WHAT THIS TASK INVOLVES
The reply should hold only the lines from the one with "lower + half_turn(lower), HALF_WIDTH)" through the end of the data, each given exactly.

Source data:
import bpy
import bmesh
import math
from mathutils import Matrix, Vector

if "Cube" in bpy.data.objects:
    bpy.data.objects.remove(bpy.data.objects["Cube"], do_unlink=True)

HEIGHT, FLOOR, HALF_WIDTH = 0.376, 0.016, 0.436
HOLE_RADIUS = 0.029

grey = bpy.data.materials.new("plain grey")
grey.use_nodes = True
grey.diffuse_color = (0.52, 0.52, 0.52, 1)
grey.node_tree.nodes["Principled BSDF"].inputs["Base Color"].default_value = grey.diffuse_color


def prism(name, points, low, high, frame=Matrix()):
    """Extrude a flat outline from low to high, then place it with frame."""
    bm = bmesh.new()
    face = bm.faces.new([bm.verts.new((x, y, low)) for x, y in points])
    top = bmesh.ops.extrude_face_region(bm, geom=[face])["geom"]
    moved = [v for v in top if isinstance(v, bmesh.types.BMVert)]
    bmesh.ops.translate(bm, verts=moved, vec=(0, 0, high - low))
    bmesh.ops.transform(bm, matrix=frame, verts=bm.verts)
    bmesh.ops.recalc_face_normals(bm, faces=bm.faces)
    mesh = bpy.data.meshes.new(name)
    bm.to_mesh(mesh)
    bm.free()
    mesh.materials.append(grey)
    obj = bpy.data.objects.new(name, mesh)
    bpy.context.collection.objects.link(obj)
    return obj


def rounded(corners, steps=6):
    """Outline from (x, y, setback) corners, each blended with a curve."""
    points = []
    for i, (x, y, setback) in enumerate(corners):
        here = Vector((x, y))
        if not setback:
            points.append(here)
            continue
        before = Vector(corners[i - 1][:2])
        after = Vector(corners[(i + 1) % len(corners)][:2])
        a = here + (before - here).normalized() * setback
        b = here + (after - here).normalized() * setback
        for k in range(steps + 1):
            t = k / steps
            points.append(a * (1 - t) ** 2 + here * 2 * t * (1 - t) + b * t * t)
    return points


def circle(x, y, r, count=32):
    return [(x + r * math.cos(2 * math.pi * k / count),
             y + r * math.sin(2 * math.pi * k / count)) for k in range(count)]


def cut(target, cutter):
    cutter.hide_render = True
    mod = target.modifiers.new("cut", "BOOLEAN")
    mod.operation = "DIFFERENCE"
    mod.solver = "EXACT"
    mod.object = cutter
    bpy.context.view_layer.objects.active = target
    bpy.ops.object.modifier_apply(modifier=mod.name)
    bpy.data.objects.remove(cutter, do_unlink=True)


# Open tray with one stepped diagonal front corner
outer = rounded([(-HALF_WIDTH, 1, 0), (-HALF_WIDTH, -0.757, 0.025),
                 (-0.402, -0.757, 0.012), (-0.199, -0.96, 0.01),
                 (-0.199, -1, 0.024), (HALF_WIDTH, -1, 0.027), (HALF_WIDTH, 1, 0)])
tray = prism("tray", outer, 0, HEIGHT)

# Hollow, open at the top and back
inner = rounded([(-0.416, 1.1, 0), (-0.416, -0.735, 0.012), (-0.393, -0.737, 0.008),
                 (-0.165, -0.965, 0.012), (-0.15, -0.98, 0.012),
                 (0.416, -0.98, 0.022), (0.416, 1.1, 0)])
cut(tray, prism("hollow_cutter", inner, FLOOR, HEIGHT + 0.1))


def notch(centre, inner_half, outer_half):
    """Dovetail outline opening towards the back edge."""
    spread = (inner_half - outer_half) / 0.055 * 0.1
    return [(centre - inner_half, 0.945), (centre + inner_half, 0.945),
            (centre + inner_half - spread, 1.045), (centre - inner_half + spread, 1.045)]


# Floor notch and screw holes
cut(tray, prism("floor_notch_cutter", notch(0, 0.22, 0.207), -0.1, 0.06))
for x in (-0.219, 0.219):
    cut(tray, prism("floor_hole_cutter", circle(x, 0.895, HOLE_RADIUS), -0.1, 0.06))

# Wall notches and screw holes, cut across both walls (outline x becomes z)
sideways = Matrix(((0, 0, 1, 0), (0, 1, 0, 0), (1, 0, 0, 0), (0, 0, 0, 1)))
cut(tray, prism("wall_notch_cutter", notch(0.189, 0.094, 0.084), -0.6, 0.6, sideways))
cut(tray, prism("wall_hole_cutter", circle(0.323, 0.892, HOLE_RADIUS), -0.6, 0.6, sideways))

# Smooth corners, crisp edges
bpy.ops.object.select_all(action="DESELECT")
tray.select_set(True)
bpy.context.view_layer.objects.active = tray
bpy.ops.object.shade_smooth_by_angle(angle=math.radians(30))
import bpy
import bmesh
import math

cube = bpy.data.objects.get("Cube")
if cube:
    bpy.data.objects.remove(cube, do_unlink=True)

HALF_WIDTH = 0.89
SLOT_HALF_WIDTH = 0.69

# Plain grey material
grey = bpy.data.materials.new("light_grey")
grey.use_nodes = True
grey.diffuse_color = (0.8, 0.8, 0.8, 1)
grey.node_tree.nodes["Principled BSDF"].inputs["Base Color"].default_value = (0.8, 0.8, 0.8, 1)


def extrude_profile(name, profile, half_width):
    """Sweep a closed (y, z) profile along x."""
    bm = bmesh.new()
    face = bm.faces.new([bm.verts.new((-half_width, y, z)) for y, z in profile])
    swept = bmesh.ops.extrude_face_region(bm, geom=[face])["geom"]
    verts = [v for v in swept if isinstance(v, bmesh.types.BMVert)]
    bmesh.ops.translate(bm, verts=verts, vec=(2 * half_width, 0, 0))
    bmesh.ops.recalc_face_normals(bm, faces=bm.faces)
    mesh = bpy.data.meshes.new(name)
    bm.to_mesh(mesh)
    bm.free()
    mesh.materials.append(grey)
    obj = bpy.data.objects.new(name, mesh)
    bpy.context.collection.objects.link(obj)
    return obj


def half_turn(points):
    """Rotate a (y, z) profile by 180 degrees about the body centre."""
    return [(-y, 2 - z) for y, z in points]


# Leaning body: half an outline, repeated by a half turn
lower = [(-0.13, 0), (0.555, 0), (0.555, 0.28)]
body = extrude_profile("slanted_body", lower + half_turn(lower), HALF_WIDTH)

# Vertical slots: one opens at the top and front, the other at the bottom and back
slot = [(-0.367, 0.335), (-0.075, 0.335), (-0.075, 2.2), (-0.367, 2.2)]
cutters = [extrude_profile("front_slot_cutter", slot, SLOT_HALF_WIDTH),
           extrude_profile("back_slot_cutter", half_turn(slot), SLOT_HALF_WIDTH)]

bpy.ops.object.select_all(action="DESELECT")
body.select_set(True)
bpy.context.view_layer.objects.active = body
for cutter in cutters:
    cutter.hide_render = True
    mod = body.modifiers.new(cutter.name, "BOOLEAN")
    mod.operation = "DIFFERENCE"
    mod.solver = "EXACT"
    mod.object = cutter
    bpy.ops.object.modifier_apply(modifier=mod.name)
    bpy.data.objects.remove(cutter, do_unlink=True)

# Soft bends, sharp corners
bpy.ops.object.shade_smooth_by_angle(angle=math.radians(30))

SOLUTION BELOW
body = extrude_profile("slanted_body", lower + half_turn(lower), HALF_WIDTH)

# Vertical slots: one opens at the top and front, the other at the bottom and back
slot = [(-0.367, 0.335), (-0.075, 0.335), (-0.075, 2.2), (-0.367, 2.2)]
cutters = [extrude_profile("front_slot_cutter", slot, SLOT_HALF_WIDTH),
           extrude_profile("back_slot_cutter", half_turn(slot), SLOT_HALF_WIDTH)]

bpy.ops.object.select_all(action="DESELECT")
body.select_set(True)
bpy.context.view_layer.objects.active = body
for cutter in cutters:
    cutter.hide_render = True
    mod = body.modifiers.new(cutter.name, "BOOLEAN")
    mod.operation = "DIFFERENCE"
    mod.solver = "EXACT"
    mod.object = cutter
    bpy.ops.object.modifier_apply(modifier=mod.name)
    bpy.data.objects.remove(cutter, do_unlink=True)

# Soft bends, sharp corners
bpy.ops.object.shade_smooth_by_angle(angle=math.radians(30))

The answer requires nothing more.